This was recently considered in Re BU  EWCOP 54. In that case, family members sought the court’s assistance to prevent a marriage between a 70-year-old lady (BU) with vascular dementia and a man (NC) 20 years her junior who had convictions for fraud and theft. By the time of the hearing, a declaration had been made that she lacked capacity to manage her property and financial affairs and she had a deputy appointed. It was found that NC had exercised coercive control over BU and had sought to manipulate her. An order preventing contact between BU and NC was continued but as it was found that she did have capacity to marry, a separate injunction was made. This prevented BU entering into a civil partnership with NC without reference to the court. An FMPO was also made.
So what can be done? The Wills Consultation provisionally proposed that where a marriage was entered into where the testator lacks testamentary capacity (and is unlikely to recover it), the marriage would not revoke an otherwise valid will. This would however require a finding of lack of capacity, possibly retrospectively post-death. In her campaign, Franks seeks a change in the law so that marriage does not automatically revoke a will. Unfortunately, at the government’s request, the Wills Project was paused to enable the Law Commission to focus instead on the Weddings Consultation.
This solution does, however, have a number of potential benefits. Given that to have capacity to enter into a marriage, the parties need only understand the nature and effect of the marriage transaction, it is unclear why that transaction should automatically revoke a will that the party might not otherwise have been able to revoke or, even where capacitous, wanted to revoke.

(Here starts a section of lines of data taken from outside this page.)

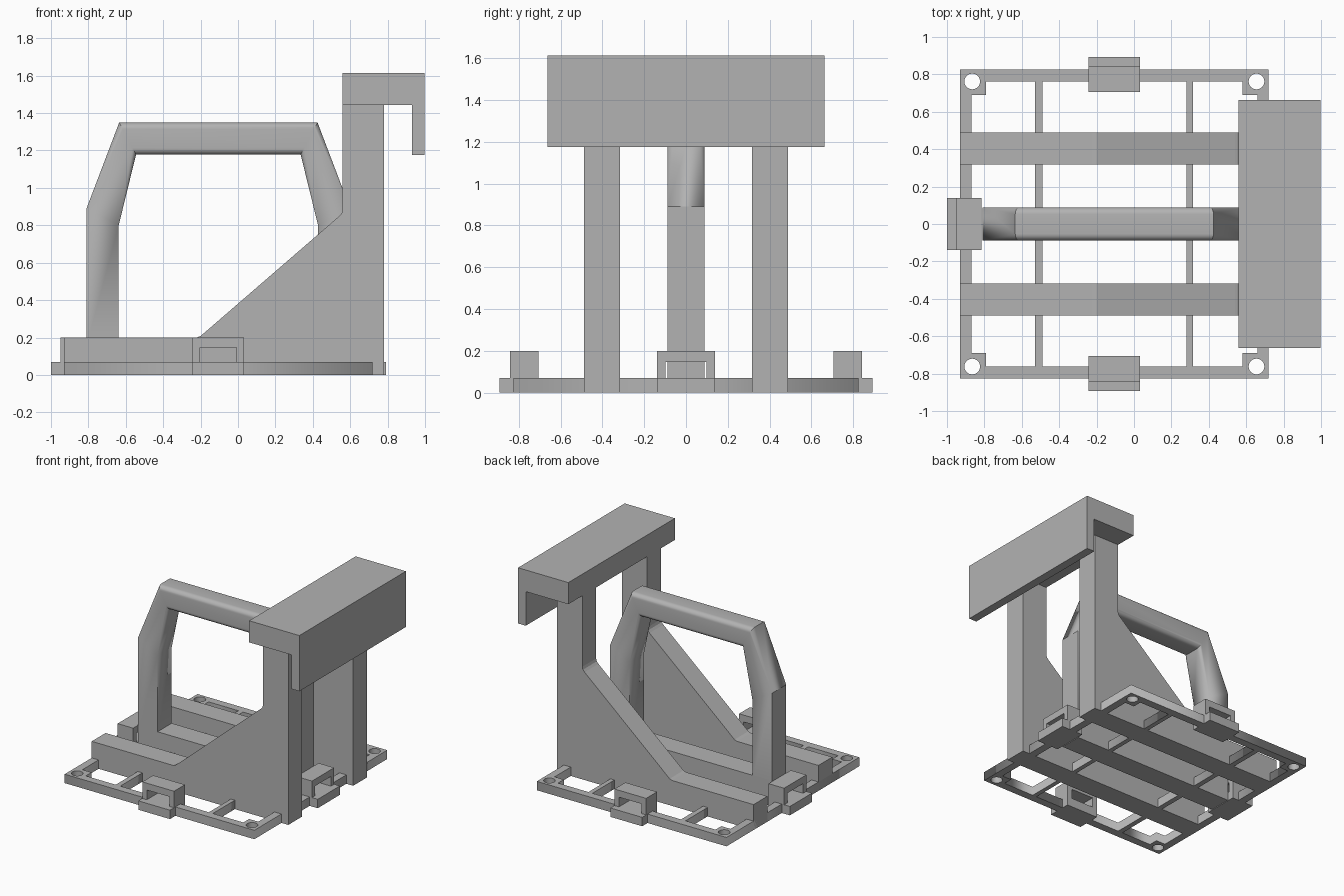
import bpy, bmesh, math

if "Cube" in bpy.data.objects:
    bpy.data.objects.remove(bpy.data.objects["Cube"])

grey = bpy.data.materials.new("plain grey")
grey.diffuse_color = (0.45, 0.45, 0.45, 1)
grey.use_nodes = True
grey.node_tree.nodes["Principled BSDF"].inputs["Base Color"].default_value = grey.diffuse_color
CX = -0.105   # centre of the base along x


def finish(name, bm):
    bmesh.ops.recalc_face_normals(bm, faces=bm.faces)
    me = bpy.data.meshes.new(name)
    bm.to_mesh(me)
    bm.free()
    me.materials.append(grey)
    ob = bpy.data.objects.new(name, me)
    bpy.context.collection.objects.link(ob)
    return ob


def extrude_xz(name, pts, y0, y1):
    """Extrude an x-z outline along y."""
    bm = bmesh.new()
    f = bm.faces.new([bm.verts.new((x, y0, z)) for x, z in pts])
    r = bmesh.ops.extrude_face_region(bm, geom=[f])
    vs = [v for v in r["geom"] if isinstance(v, bmesh.types.BMVert)]
    bmesh.ops.translate(bm, verts=vs, vec=(0, y1 - y0, 0))
    return finish(name, bm)


def rect(x0, x1, z0, z1):
    return [(x0, z0), (x1, z0), (x1, z1), (x0, z1)]


# Base frame: flat outline with window openings and corner screw holes
H = 0.07
cu = bpy.data.curves.new("base_frame", 'CURVE')
cu.dimensions = '2D'
cu.fill_mode = 'BOTH'
cu.extrude = H / 2


def loop(pts):
    s = cu.splines.new('POLY')
    s.points.add(len(pts) - 1)
    for p, (x, y) in zip(s.points, pts):
        p.co = (x, y, 0, 1)
    s.use_cyclic_u = True


loop(rect(-0.93, 0.72, -0.825, 0.825))
loop(rect(-0.49, 0.28, -0.762, 0.762))
for rail, pad, bar in ((-0.87, -0.79, -0.53), (0.66, 0.58, 0.315)):
    loop([(bar, -0.762), (pad, -0.762), (pad, -0.69), (rail, -0.69),
          (rail, 0.69), (pad, 0.69), (pad, 0.762), (bar, 0.762)])
for x in (CX - 0.76, CX + 0.76):
    for y in (-0.762, 0.762):
        loop([(x + 0.042 * math.cos(a * math.pi / 16),
               y + 0.042 * math.sin(a * math.pi / 16)) for a in range(32)])
cu.materials.append(grey)
frame = bpy.data.objects.new("base_frame", cu)
frame.location.z = H / 2
bpy.context.collection.objects.link(frame)
bpy.context.view_layer.objects.active = frame
frame.select_set(True)
bpy.ops.object.convert(target='MESH')
frame.select_set(False)

# Two side brackets with sloped gusset and upright
bracket = [(-0.93, 0), (0.78, 0), (0.78, 1.45), (0.56, 1.45), (0.56, 0.885),
           (0.554, 0.864), (0.54, 0.848), (-0.2, 0.208), (-0.222, 0.2), (-0.93, 0.2)]
for name, s in (("front_bracket", -1), ("back_bracket", 1)):
    extrude_xz(name, bracket, s * 0.317, s * 0.489)

# Hook along the top of the uprights
extrude_xz("top_hook", [(0.56, 1.443), (0.93, 1.443), (0.93, 1.175), (0.997, 1.175),
                        (0.997, 1.613), (0.56, 1.613)], -0.662, 0.662)

# Bar under the handle
extrude_xz("centre_bar", rect(-0.81, 0.60, 0, 0.2), -0.088, 0.088)

# Handle: square legs that blend into a rounded grip
def section(outer, inner, r):
    """Four-cornered ring between outer and inner points, rounded by r."""
    w, t = 0.088, 0.085
    ring = []
    for k, (sy, st) in enumerate(((1, 1), (-1, 1), (-1, -1), (1, -1))):
        for i in range(7):
            a = math.radians(90 * k + 15 * i)
            y = sy * (w - r) + r * math.cos(a)
            f = (st * (t - r) + r * math.sin(a)) / (2 * t) + 0.5
            ring.append((inner[0] + (outer[0] - inner[0]) * f, y,
                         inner[1] + (outer[1] - inner[1]) * f))
    return ring


half = [((-0.81, 0.15), (-0.638, 0.15), 0), ((-0.81, 0.89), (-0.638, 0.80), 0),
        ((-0.635, 1.35), (-0.545, 1.178), 0.036)]
flip = lambda p: (2 * CX - p[0], p[1])
path = half + [(flip(o), flip(i), r) for o, i, r in reversed(half)]
bm = bmesh.new()
rings = [[bm.verts.new(p) for p in section(*s)] for s in path]
for a, b in zip(rings, rings[1:]):
    for i in range(len(a)):
        j = (i + 1) % len(a)
        bm.faces.new((a[i], a[j], b[j], b[i]))
bm.faces.new(rings[0])
bm.faces.new(rings[-1])
bmesh.ops.remove_doubles(bm, verts=bm.verts, dist=1e-5)
handle = finish("handle", bm)
bpy.context.view_layer.objects.active = handle
handle.select_set(True)
bpy.ops.object.shade_smooth_by_angle(angle=math.radians(20))
handle.select_set(False)


# Strap loops on all four sides: ledge, two posts and a top
def strap_loop(name, x, y, turn):
    bm = bmesh.new()
    for x0, x1, y0, y1, z0, z1 in ((-0.138, 0.138, 0, 0.185, 0, H),
                                   (-0.138, -0.098, 0.05, 0.185, H, 0.2),
                                   (0.098, 0.138, 0.05, 0.185, H, 0.2),
                                   (-0.098, 0.098, 0.05, 0.185, 0.146, 0.2)):
        r = bmesh.ops.create_cube(bm, size=1)
        for v in r["verts"]:
            v.co = (x0 if v.co.x < 0 else x1, y0 if v.co.y < 0 else y1,
                    z0 if v.co.z < 0 else z1)
    ob = finish(name, bm)
    ob.location = (x, y, 0)
    ob.rotation_euler.z = turn


strap_loop("front_strap_loop", CX, -0.892, 0)
strap_loop("back_strap_loop", CX, 0.892, math.pi)
strap_loop("left_strap_loop", -1.0, 0, -math.pi / 2)
strap_loop("right_strap_loop", 0.79, 0, math.pi / 2)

Traditionally, the law took a paternalistic approach to the financial consequences of marriage, with parties unable to exclude the jurisdiction of the court to resolve financial matters in the event of divorce. However, in recent years, the courts have acknowledged the financial autonomy of parties to a marriage, with pre-nuptial agreements increasingly being accepted as valid. In the circumstances, the paternalistic revoking of a party’s will on marriage seems ever more out of step with the times.